Investigations of historical sea-level changes in the Southern Hemisphere started in southern New Zealand in 2006, and now include additional sites in New Zealand, Tasmania and the Falkland Islands, with planned work in mainland Australia. The aim of these studies is to extend the short sea-level observational record in the Southern Hemisphere with salt-marsh based proxy reconstructions to test for geographical and temporal variability of recent sea-level accelerations. Over the years these studies have been funded by the Royal Society, various small travel grants and the NERC Radiocarbon Facility.
In most records the sea-level acceleration from the 19th to the 20th century appears to be faster than in Northern Hemisphere sites.

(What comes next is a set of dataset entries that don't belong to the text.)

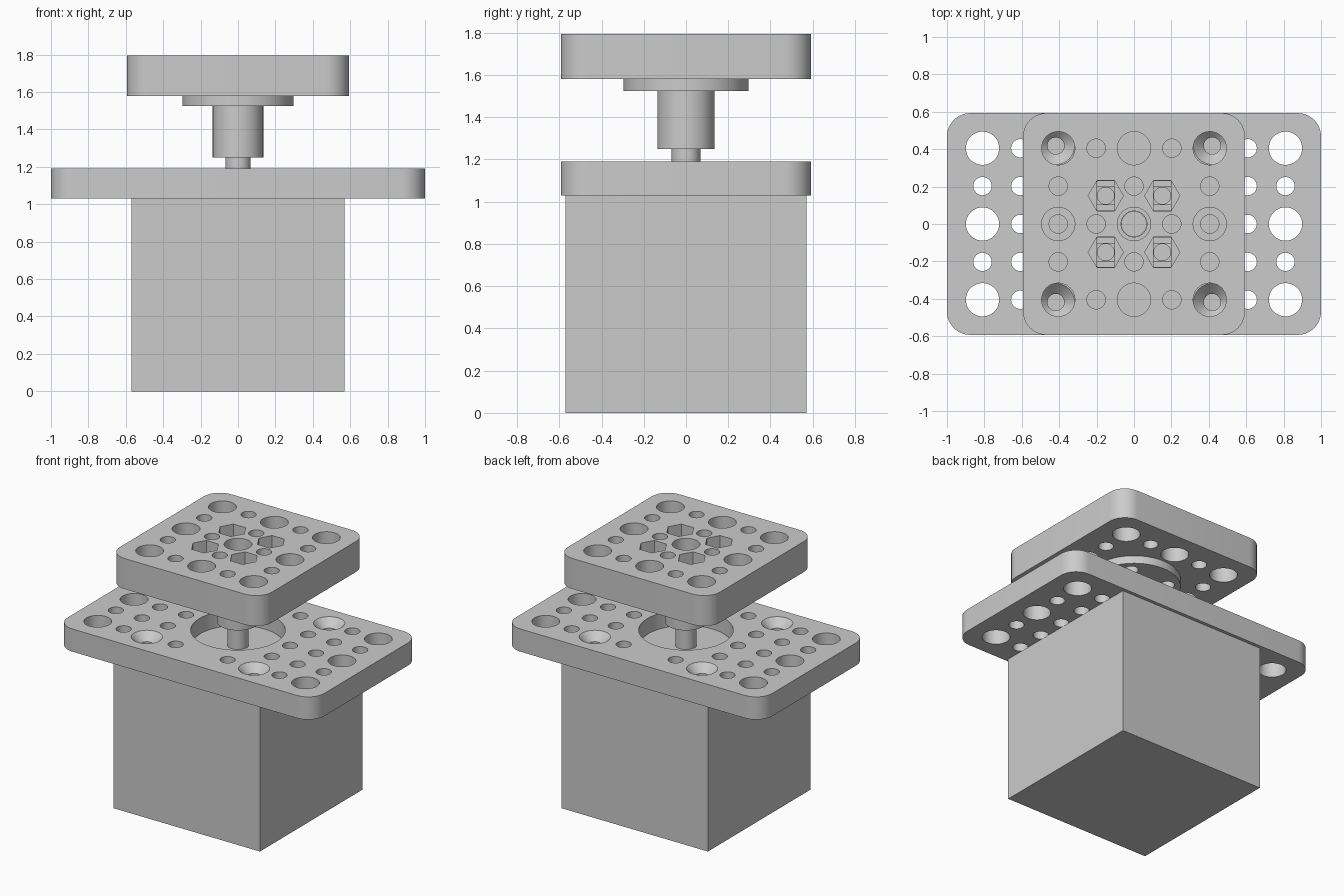
import bpy
import bmesh
import math
from mathutils import Matrix

cube = bpy.data.objects.get("Cube")
if cube:
    bpy.data.objects.remove(cube, do_unlink=True)

grey = bpy.data.materials.new("plain_grey")
grey.use_nodes = True
COLOUR = (0.6, 0.6, 0.6, 1)
grey.diffuse_color = COLOUR
grey.node_tree.nodes["Principled BSDF"].inputs["Base Color"].default_value = COLOUR

# Main heights and dimensions
BODY = 1.03
PLATE_TOP = 1.19
FLANGE_Z, TOP_Z, TOP = 1.525, 1.58, 1.795
HALF = 0.593
BIG, SMALL, SCREW, SHAFT = 0.089, 0.049, 0.045, 0.068
PITCH = 0.405
STEP = PITCH / 2
EPS = 0.02
SIGNS = (-1, 1)


def prism(bm, xy, r, z0, z1, sides=40, r_top=None):
    """Upright cylinder, cone or polygon prism."""
    bmesh.ops.create_cone(
        bm, cap_ends=True, segments=sides, radius1=r,
        radius2=r if r_top is None else r_top, depth=z1 - z0,
        matrix=Matrix.Translation((xy[0], xy[1], (z0 + z1) / 2))
        @ Matrix.Rotation(math.pi / 2, 4, "Z"))


def box(bm, xy, sx, sy, z0, z1):
    bmesh.ops.create_cube(
        bm, size=1, matrix=Matrix.Translation((xy[0], xy[1], (z0 + z1) / 2))
        @ Matrix.Diagonal((sx, sy, z1 - z0, 1)))


def make(name, bm):
    bmesh.ops.recalc_face_normals(bm, faces=bm.faces)
    mesh = bpy.data.meshes.new(name)
    bm.to_mesh(mesh)
    bm.free()
    mesh.materials.append(grey)
    obj = bpy.data.objects.new(name, mesh)
    bpy.context.collection.objects.link(obj)
    return obj


def cylinder(name, r, z0, z1):
    bm = bmesh.new()
    prism(bm, (0, 0), r, z0, z1, 64)
    return make(name, bm)


def rounded_slab(name, hx, hy, z0, z1, radius=0.125):
    bm = bmesh.new()
    box(bm, (0, 0), 2 * hx, 2 * hy, z0, z1)
    upright = [e for e in bm.edges
               if abs(e.verts[0].co.z - e.verts[1].co.z) > 0.01]
    bmesh.ops.bevel(bm, geom=upright, offset=radius, segments=10,
                    profile=0.5, affect="EDGES")
    return make(name, bm)


def cut(obj, bm):
    """Subtract all the shapes in bm and bake the result."""
    cutter = make("cutter", bm)
    cutter.hide_render = True
    mod = obj.modifiers.new("cut", "BOOLEAN")
    mod.operation, mod.solver, mod.object = "DIFFERENCE", "EXACT", cutter
    graph = bpy.context.evaluated_depsgraph_get()
    baked = bpy.data.meshes.new_from_object(obj.evaluated_get(graph))
    obj.modifiers.clear()
    obj.data = baked
    obj.data.materials.clear()
    obj.data.materials.append(grey)
    bpy.data.objects.remove(cutter, do_unlink=True)


def smooth(obj):
    bpy.ops.object.select_all(action="DESELECT")
    obj.select_set(True)
    bpy.context.view_layer.objects.active = obj
    bpy.ops.object.shade_smooth_by_angle(angle=math.radians(30))


def corners(d):
    return [(sx * d, sy * d) for sx in SIGNS for sy in SIGNS]


# Motor: square body, pilot ring and shaft
bm = bmesh.new()
box(bm, (0, 0), 1.14, 1.14, 0, BODY)
make("motor_body", bm)
smooth(cylinder("pilot_ring", 0.296, BODY, BODY + 0.054))
smooth(cylinder("motor_shaft", SHAFT, BODY, TOP_Z - 0.01))

# Mounting plate with the hole grid and large centre opening
plate = rounded_slab("mounting_plate", 1, HALF, BODY, PLATE_TOP)
bm = bmesh.new()
lo, hi = BODY - EPS, PLATE_TOP + EPS
prism(bm, (0, 0), 0.302, lo, hi, 64)
for s in SIGNS:
    for j in range(-2, 3):
        y = j * STEP
        prism(bm, (s * 2 * PITCH, y), SMALL if j % 2 else BIG, lo, hi)
        prism(bm, (s * 3 * STEP, y), SMALL, lo, hi)
        if abs(j) < 2:
            prism(bm, (s * PITCH, y), SMALL, lo, hi)
    for t in SIGNS:
        prism(bm, (s * STEP, t * PITCH), SMALL, lo, hi)
for xy in corners(0.418):
    prism(bm, xy, SCREW, lo, hi)
cut(plate, bm)

# Countersinks for the motor screws
bm = bmesh.new()
for xy in corners(0.418):
    prism(bm, xy, SCREW, PLATE_TOP - 0.055, PLATE_TOP + 0.005, r_top=0.105)
cut(plate, bm)
smooth(plate)

# Shaft coupling: hub and drilled flange
hub = cylinder("coupling_hub", 0.135, 1.25, FLANGE_Z)
flange = cylinder("coupling_flange", 0.297, FLANGE_Z, TOP_Z)
for part, z0, z1 in ((hub, 1.25, FLANGE_Z), (flange, FLANGE_Z, TOP_Z)):
    bm = bmesh.new()
    prism(bm, (0, 0), SHAFT + 0.001, z0 - EPS, z1 + EPS)
    if part is flange:
        for xy in corners(0.151):
            prism(bm, xy, SCREW, z0 - EPS, z1 + EPS)
    cut(part, bm)
    smooth(part)

# Top platform with its hole grid
top = rounded_slab("top_platform", HALF, HALF, TOP_Z, TOP)
bm = bmesh.new()
lo, hi = TOP_Z - EPS, TOP + EPS
for i in range(-2, 3):
    for j in range(-2, 3):
        if abs(i) == 1 and abs(j) == 1:
            continue
        big = i % 2 == 0 and j % 2 == 0
        prism(bm, (i * STEP, j * STEP), BIG if big else SMALL, lo, hi)
for xy in corners(0.151):
    prism(bm, xy, SCREW, lo, hi)
cut(top, bm)

# Nut pockets: hexagon, then slot, then square steps
floor = TOP - 0.11
for kind in ("hexagon", "slot", "square"):
    bm = bmesh.new()
    for xy in corners(0.151):
        if kind == "hexagon":
            # points face left and right
            bmesh.ops.create_cone(
                bm, cap_ends=True, segments=6, radius1=0.094, radius2=0.094,
                depth=hi - floor,
                matrix=Matrix.Translation((*xy, (hi + floor) / 2))
                @ Matrix.Rotation(math.pi / 2, 4, "Z"))
        elif kind == "slot":
            box(bm, xy, 0.094, 0.158, floor - 0.01, floor + EPS)
        else:
            box(bm, xy, 0.094, 0.094, floor - 0.02, floor + EPS)
    cut(top, bm)
smooth(top)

This could point at northern hemisphere ice melt as the source of the acceleration.